As a follow-up to questions about self-esteem, one young man wondered about the opposite. Sister Bednar answered him, "When you let it control you and you miss opportunities to grow in other ways and to serve and to expand yourself and to get outside of your comfort zone of things to do well, then you're not allowing yourself the kind of growth that you need to grow and mature and become what you want and need to become."
Elder Bednar invited those struggling with pride to read of the example of Moses in the Pearl of Great Price, "Now, for this cause I know that man is nothing, which thing I never had supposed." He also offered Nephi as an example, who lamented, "Oh wretched man that I am!" By studying those experiences, we can learn how people change from being prideful to humble.
7. How do I tell the difference between promptings and my own thoughts?
"I think we overcomplicate this," Elder Bednar said. He said, "All good emanates from Christ, so if you have a thought to do something good, it's prompted by the Holy Ghost." Going on, he said, "If it invites and entices to do good, it comes from Christ, and we ought to do it."
In cases where we're making decisions, and the answer is less clear, Elder Bednar explained that we have to study our options out in our minds. Learn about the two options, understand them, and compare them. Then, when you've made a choice, take it in prayer to Heavenly Father. "If it's right, then over time we'll come to know through the simple assurance of the Holy Ghost that this is the thing to do." He added that no member will fail to be warned when they start on a bad path, and "most answers from the Holy Ghost come a little bit at a time." Persistence is key in slowly understanding the will of Heavenly Father.

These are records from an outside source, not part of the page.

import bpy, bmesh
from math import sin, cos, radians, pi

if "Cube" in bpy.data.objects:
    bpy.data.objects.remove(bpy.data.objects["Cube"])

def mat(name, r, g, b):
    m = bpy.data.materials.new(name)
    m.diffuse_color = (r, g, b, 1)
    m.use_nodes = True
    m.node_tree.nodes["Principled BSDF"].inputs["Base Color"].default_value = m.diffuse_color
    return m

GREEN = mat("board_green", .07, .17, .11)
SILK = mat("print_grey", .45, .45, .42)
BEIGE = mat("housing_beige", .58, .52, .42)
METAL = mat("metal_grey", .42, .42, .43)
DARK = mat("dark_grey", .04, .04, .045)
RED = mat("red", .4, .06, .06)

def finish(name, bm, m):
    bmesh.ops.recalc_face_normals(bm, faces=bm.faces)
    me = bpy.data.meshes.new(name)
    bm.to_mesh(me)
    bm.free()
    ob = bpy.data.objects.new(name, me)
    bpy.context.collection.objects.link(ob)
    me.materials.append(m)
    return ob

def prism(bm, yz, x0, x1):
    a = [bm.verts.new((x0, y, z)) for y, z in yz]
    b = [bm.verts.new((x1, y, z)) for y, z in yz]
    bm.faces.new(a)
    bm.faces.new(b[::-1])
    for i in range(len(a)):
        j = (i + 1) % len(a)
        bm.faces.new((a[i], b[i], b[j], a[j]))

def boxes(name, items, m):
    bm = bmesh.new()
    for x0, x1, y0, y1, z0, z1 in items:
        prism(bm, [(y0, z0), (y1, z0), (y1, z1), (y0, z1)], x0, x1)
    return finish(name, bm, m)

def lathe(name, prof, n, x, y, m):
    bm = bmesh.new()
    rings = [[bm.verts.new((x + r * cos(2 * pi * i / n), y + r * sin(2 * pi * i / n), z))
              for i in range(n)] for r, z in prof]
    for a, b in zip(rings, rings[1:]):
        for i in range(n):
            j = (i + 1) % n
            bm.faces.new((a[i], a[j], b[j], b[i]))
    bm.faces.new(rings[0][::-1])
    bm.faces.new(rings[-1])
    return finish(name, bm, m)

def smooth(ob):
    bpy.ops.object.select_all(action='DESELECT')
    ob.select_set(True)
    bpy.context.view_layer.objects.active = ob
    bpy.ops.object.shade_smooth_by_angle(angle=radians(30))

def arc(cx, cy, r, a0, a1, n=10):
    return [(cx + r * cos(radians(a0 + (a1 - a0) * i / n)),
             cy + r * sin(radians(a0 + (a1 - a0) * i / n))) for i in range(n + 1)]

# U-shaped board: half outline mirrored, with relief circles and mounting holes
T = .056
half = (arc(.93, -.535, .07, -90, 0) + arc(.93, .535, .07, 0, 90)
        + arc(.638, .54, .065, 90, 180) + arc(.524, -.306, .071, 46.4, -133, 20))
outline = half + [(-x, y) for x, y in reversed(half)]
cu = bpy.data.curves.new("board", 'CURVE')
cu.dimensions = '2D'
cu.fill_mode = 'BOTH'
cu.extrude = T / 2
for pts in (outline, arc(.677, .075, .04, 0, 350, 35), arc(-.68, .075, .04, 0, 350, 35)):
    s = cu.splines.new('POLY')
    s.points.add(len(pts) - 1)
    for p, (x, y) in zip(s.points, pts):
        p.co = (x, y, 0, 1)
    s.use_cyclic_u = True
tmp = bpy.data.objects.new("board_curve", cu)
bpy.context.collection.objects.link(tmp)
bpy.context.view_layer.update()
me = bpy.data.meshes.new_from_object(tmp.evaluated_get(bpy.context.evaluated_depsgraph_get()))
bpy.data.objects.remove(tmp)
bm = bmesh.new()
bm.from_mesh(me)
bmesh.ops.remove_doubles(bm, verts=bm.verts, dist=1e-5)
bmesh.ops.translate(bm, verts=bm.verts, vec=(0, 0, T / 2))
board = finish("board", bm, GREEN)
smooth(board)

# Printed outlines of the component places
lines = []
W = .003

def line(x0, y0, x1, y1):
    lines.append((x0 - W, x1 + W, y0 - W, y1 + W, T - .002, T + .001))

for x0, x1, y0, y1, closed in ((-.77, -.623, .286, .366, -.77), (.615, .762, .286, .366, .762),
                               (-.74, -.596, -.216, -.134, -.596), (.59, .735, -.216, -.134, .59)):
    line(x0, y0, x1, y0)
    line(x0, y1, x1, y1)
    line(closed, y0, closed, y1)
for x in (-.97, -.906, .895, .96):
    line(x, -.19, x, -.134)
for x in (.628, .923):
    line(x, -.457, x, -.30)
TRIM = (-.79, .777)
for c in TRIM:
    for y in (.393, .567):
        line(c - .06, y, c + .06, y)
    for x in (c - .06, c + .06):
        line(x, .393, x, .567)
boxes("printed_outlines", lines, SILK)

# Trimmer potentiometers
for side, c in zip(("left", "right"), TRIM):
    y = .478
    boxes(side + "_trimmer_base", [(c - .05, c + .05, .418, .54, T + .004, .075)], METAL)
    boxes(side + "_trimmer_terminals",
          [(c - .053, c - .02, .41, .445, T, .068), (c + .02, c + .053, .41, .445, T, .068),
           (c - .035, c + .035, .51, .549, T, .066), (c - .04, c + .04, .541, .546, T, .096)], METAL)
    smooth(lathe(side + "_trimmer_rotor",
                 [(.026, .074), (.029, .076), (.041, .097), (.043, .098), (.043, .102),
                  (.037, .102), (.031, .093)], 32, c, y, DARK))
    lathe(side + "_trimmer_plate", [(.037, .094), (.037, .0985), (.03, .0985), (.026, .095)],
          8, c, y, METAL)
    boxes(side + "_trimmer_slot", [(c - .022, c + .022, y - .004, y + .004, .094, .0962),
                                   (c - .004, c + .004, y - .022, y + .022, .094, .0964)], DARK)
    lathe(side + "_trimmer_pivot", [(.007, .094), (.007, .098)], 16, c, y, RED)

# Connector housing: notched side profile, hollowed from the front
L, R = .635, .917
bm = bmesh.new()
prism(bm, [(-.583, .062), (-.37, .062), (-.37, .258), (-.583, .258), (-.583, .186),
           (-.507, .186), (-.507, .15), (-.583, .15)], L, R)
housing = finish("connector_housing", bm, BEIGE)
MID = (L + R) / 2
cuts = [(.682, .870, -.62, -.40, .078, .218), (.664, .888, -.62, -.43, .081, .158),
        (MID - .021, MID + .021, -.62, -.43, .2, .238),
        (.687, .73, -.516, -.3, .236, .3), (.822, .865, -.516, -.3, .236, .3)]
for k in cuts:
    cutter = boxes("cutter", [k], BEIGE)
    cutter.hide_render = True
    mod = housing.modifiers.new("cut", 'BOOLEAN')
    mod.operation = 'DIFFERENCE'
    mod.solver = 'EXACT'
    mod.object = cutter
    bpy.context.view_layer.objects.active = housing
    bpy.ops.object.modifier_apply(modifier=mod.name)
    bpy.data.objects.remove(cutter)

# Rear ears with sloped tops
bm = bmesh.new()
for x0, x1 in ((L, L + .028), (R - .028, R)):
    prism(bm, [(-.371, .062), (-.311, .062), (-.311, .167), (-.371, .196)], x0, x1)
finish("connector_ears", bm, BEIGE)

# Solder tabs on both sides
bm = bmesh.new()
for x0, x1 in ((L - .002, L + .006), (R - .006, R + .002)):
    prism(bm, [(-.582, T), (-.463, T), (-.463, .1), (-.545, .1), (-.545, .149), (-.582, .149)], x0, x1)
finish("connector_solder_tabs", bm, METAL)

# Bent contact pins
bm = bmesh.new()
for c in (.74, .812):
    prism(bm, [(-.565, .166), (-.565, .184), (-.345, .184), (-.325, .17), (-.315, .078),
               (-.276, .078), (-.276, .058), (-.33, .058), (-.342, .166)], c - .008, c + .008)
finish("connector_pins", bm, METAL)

Sister Bednar shared a scripture that answered this question for her, Moroni 7:13. "But behold, that which is of God inviteth and enticeth to do good continually; wherefore, every thing which inviteth and enticeth to do good, and to love God, and to serve him, is inspired of God."
8. Did you ever have any doubts about what you know to be true? How did you combat that?

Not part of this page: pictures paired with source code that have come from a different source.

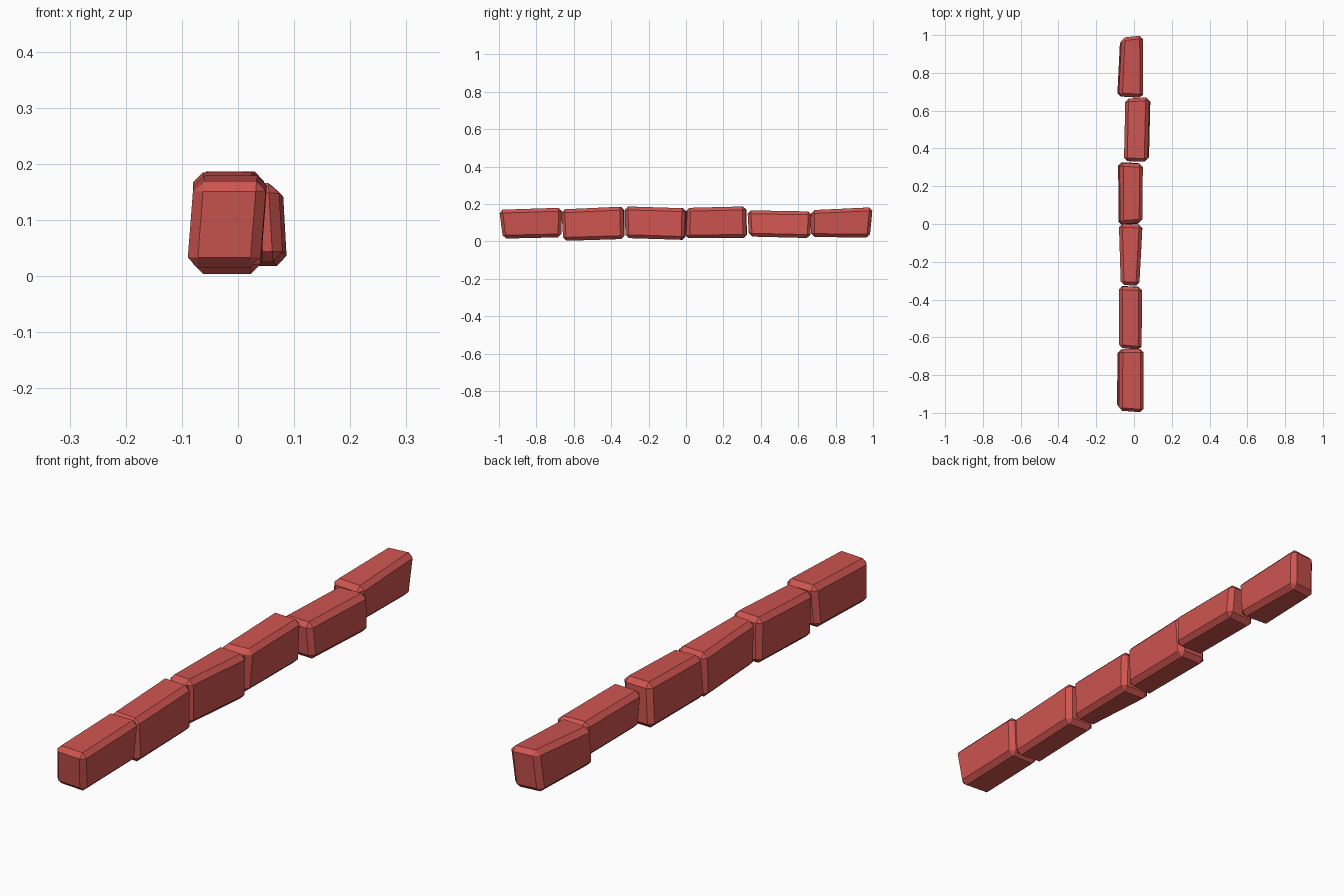
import bpy, bmesh

mat = bpy.data.materials.new("red_stone")
mat.diffuse_color = (0.62, 0.09, 0.08, 1)

# Each stone: lean (x shift of the top), then its front and back end as
# (x_left, x_right, z_bottom, z_top, y_bottom, y_top, y_skew left-to-right)
STONES = [
    (0.012, (-0.085, 0.045, 0.015, 0.169, -0.975, -0.995, -0.010),
            (-0.083, 0.047, 0.022, 0.180, -0.667, -0.662, 0.000)),
    (0.000, (-0.080, 0.040, 0.003, 0.171, -0.652, -0.662, -0.012),
            (-0.080, 0.043, 0.013, 0.186, -0.330, -0.332, -0.006)),
    (0.000, (-0.070, 0.028, 0.018, 0.187, -0.322, -0.325, -0.006),
            (-0.080, 0.045, 0.008, 0.177, -0.004, -0.001, -0.006)),
    (0.010, (-0.078, 0.040, 0.017, 0.179, -0.003, 0.004, 0.008),
            (-0.080, 0.043, 0.018, 0.187, 0.325, 0.321, -0.004)),
    (-0.008, (-0.050, 0.076, 0.026, 0.166, 0.338, 0.330, -0.004),
             (-0.043, 0.084, 0.018, 0.160, 0.662, 0.668, 0.008)),
    (0.010, (-0.085, 0.045, 0.024, 0.167, 0.672, 0.672, -0.008),
            (-0.070, 0.043, 0.020, 0.182, 0.978, 0.994, 0.012)),
]


def end_ring(bm, end, lean):
    xl, xr, z0, z1, yb, yt, skew = end
    h = lean / 2
    s = skew / 2
    return [bm.verts.new(p) for p in (
        (xl - h, yb - s, z0), (xr - h, yb + s, z0),
        (xr + h, yt + s, z1), (xl + h, yt - s, z1))]


# Irregular six-sided blocks with chamfered edges
for i, (lean, front, back) in enumerate(STONES, 1):
    bm = bmesh.new()
    f = end_ring(bm, front, lean)
    b = end_ring(bm, back, lean)
    bm.faces.new(f)
    bm.faces.new(b[::-1])
    for k in range(4):
        n = (k + 1) % 4
        bm.faces.new((f[n], f[k], b[k], b[n]))
    bmesh.ops.recalc_face_normals(bm, faces=bm.faces[:])
    mesh = bpy.data.meshes.new(f"stone_{i}")
    bm.to_mesh(mesh)
    bm.free()
    mesh.materials.append(mat)
    stone = bpy.data.objects.new(f"stone_{i}", mesh)
    bpy.context.collection.objects.link(stone)
    bevel = stone.modifiers.new("chamfer", 'BEVEL')
    bevel.width = 0.018
    bevel.segments = 1
    bevel.limit_method = 'NONE'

Beginning with a definition of doubt, which means to be distrustful, cynical, and to disbelieve, Elder Bednar explained that questioning is not doubt. We can be curious without becoming distrusting or cynical. "Is there perfect information about every question I'd like to have answered? No." Referring youth to the conference address, "You Know Enough," Elder Bednar said, "The few things I don't have answers for do not overrule or overwhelm the fundamental basic things for which I do have answers."

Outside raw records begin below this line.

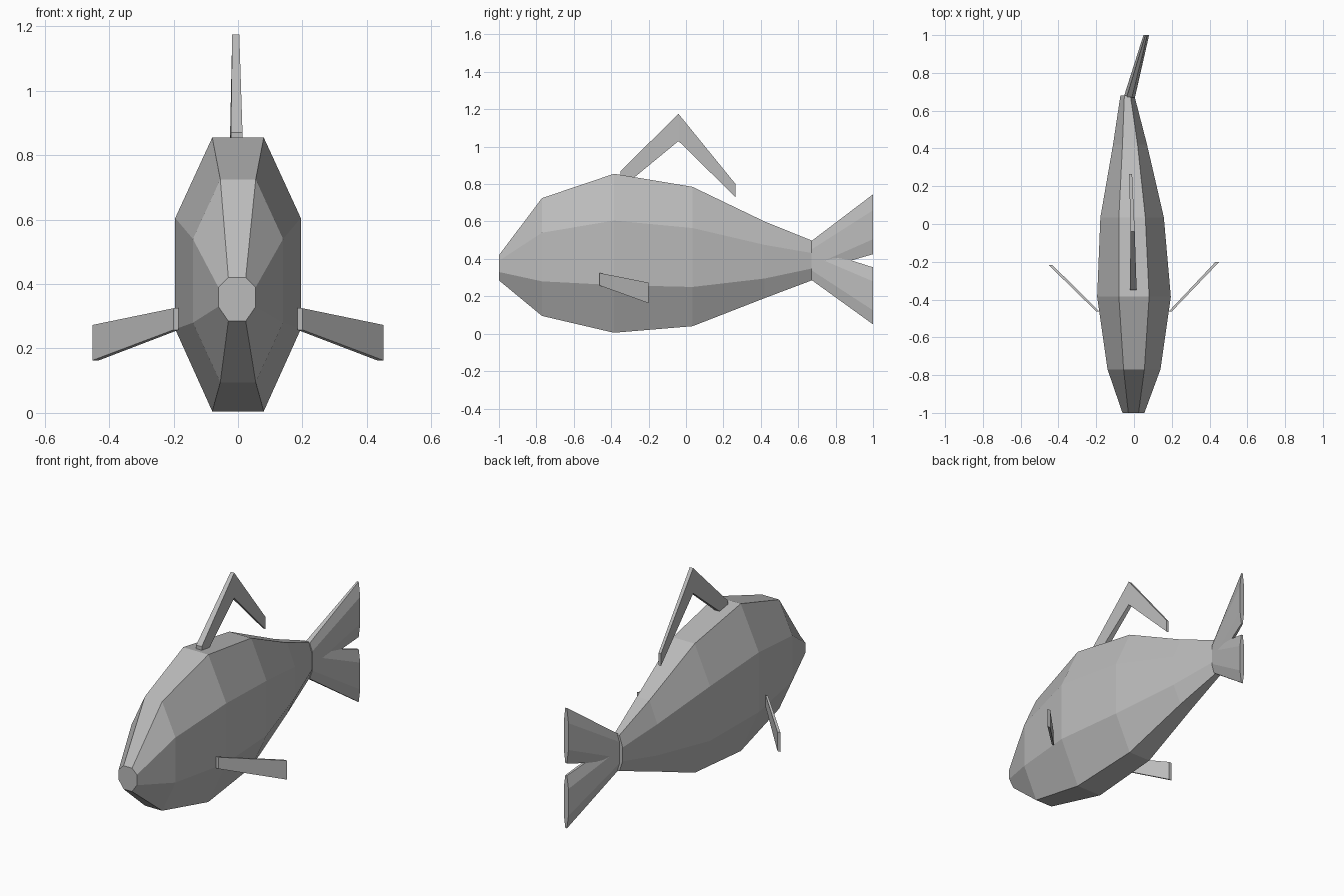
import bpy
import bmesh

cube = bpy.data.objects.get("Cube")
if cube:
    bpy.data.objects.remove(cube, do_unlink=True)

GREY = (0.5, 0.5, 0.5, 1)
grey = bpy.data.materials.new("plain grey")
grey.use_nodes = True
grey.diffuse_color = GREY
grey.node_tree.nodes["Principled BSDF"].inputs["Base Color"].default_value = GREY


def loft(name, rings):
    """Skin equal-sized point rings into a closed, flat-shaded solid."""
    bm = bmesh.new()
    loops = [[bm.verts.new(p) for p in ring] for ring in rings]
    for a, b in zip(loops, loops[1:]):
        for i in range(len(a)):
            j = (i + 1) % len(a)
            bm.faces.new((a[i], a[j], b[j], b[i]))
    bm.faces.new(loops[0])
    bm.faces.new(loops[-1])
    bmesh.ops.recalc_face_normals(bm, faces=bm.faces)
    mesh = bpy.data.meshes.new(name)
    bm.to_mesh(mesh)
    bm.free()
    mesh.materials.append(grey)
    obj = bpy.data.objects.new(name, mesh)
    bpy.context.collection.objects.link(obj)
    return obj


def octagon(y, cx, half, flat, bottom, low, high, top):
    """Eight-sided cross-section: half width, half top width, four heights."""
    right = [(flat, bottom), (half, low), (half, high), (flat, top)]
    left = [(-x, z) for x, z in reversed(right)]
    return [(cx + x, y, z) for x, z in right + left]


def blade(y, x0, x1, low, high):
    """Rectangular fin cross-section."""
    return [(x0, y, low), (x1, y, low), (x1, y, high), (x0, y, high)]


# Body, from blunt mouth to narrow tail root
loft("body", [
    octagon(-1.0, -0.003, 0.058, 0.027, 0.285, 0.33, 0.39, 0.42),
    octagon(-0.77, 0, 0.14, 0.055, 0.095, 0.28, 0.54, 0.725),
    octagon(-0.385, 0, 0.195, 0.08, 0.005, 0.26, 0.605, 0.855),
    octagon(0.035, -0.01, 0.168, 0.07, 0.04, 0.25, 0.565, 0.785),
    octagon(0.42, -0.021, 0.09, 0.04, 0.19, 0.295, 0.475, 0.60),
    octagon(0.68, -0.035, 0.037, 0.016, 0.288, 0.35, 0.43, 0.495),
])

# Two tail lobes sharing the tail root and bending to the left
loft("tail_upper_lobe", [
    octagon(0.67, -0.025, 0.03, 0.014, 0.33, 0.36, 0.45, 0.495),
    octagon(1.0, 0.065, 0.015, 0.005, 0.425, 0.505, 0.66, 0.745),
])
loft("tail_lower_lobe", [
    octagon(0.67, -0.025, 0.03, 0.014, 0.288, 0.34, 0.42, 0.46),
    octagon(1.0, 0.065, 0.015, 0.005, 0.05, 0.125, 0.28, 0.355),
])

# Bent back fin with a free trailing end
loft("back_fin", [
    blade(-0.35, -0.022, 0.014, 0.775, 0.87),
    blade(-0.04, -0.018, 0.004, 1.03, 1.175),
    blade(0.265, -0.026, -0.01, 0.73, 0.80),
])

# Swept side fins
for name, side, tip_y in (("left_side_fin", 1, -0.2), ("right_side_fin", -1, -0.217)):
    loft(name, [
        blade(-0.463, side * 0.184, side * 0.2, 0.258, 0.325),
        blade(tip_y, side * 0.432, side * 0.452, 0.163, 0.273),
    ])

So the answer to this question, he says is, "You keep pressing forward. Because that inquiry, the honest spiritual, intellectual inquiry never ends. But there's something wrong if that turns to mistrust, suspicion, disbelieving, and cynicism."
Watch the entire broadcast at lds.org/youth